Stored data entries
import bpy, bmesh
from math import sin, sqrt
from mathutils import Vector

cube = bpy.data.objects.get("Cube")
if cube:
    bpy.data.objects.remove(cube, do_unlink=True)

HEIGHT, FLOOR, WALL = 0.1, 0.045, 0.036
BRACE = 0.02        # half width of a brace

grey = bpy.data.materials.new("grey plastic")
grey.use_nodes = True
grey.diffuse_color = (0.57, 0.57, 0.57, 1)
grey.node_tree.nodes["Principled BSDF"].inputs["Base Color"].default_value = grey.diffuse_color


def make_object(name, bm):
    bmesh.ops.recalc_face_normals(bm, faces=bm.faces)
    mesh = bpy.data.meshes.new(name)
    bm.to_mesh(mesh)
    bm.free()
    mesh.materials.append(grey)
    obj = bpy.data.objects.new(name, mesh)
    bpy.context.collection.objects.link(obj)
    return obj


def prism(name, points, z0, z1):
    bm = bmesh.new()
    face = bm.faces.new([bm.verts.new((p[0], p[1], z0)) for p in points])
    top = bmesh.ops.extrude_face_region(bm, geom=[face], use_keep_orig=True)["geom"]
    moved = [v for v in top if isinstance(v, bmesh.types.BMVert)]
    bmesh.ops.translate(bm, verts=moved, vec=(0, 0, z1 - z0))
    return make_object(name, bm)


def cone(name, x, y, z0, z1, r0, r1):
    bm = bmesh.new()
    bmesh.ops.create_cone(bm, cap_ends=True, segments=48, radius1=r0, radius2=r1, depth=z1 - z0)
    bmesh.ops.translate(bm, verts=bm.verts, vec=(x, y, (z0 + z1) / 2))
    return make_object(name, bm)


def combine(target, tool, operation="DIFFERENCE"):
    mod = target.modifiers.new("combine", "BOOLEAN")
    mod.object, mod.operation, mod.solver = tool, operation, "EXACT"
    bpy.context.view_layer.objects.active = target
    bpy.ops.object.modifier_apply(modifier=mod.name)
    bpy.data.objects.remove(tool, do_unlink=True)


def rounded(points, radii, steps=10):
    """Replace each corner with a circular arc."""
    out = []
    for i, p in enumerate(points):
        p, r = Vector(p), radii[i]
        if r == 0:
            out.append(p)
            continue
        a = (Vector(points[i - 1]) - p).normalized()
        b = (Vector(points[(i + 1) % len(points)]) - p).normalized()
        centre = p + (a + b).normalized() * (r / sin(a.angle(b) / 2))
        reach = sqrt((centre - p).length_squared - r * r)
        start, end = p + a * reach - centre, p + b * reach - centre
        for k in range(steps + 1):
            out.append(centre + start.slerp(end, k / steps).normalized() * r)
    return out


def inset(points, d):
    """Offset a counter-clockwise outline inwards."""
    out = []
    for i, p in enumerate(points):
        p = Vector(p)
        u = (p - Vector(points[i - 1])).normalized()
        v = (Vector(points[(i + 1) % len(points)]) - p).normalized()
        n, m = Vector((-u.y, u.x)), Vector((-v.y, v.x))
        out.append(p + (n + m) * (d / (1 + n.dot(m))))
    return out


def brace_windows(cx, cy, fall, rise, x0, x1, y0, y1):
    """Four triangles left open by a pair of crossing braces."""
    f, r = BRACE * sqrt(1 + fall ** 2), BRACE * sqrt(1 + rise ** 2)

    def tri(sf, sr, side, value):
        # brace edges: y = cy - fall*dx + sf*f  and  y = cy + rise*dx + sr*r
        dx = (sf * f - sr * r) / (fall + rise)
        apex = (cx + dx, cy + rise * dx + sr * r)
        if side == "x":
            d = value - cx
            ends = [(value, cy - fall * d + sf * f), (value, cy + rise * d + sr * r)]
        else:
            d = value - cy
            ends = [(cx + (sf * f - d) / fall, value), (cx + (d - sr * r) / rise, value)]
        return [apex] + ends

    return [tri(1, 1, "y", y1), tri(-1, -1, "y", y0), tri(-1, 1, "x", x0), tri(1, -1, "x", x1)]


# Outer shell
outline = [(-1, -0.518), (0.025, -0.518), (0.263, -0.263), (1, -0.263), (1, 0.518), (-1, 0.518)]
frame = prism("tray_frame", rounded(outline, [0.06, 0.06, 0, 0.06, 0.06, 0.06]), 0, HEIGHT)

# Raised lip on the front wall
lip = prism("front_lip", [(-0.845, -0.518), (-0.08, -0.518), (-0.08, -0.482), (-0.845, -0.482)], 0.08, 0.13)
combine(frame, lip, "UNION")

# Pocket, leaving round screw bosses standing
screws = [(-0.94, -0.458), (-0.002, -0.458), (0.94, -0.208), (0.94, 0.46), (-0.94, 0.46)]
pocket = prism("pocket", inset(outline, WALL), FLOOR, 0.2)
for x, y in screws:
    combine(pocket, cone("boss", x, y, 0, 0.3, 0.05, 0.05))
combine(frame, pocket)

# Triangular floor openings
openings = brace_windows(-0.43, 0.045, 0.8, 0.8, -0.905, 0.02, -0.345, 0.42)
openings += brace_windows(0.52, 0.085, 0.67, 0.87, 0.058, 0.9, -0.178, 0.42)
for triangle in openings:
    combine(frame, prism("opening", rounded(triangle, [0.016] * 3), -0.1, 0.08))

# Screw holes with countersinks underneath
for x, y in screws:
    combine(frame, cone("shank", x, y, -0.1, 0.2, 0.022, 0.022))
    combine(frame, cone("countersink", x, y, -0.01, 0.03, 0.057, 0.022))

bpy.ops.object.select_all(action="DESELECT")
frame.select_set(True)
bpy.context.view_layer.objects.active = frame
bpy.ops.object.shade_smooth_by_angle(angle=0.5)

**TASK TO COMPLETE**
Scan the entries for the word "append". Report each line that has it.

**ANSWER SECTION**
    mesh.materials.append(grey)
            out.append(p)
            out.append(centre + start.slerp(end, k / steps).normalized() * r)
        out.append(p + (n + m) * (d / (1 + n.dot(m))))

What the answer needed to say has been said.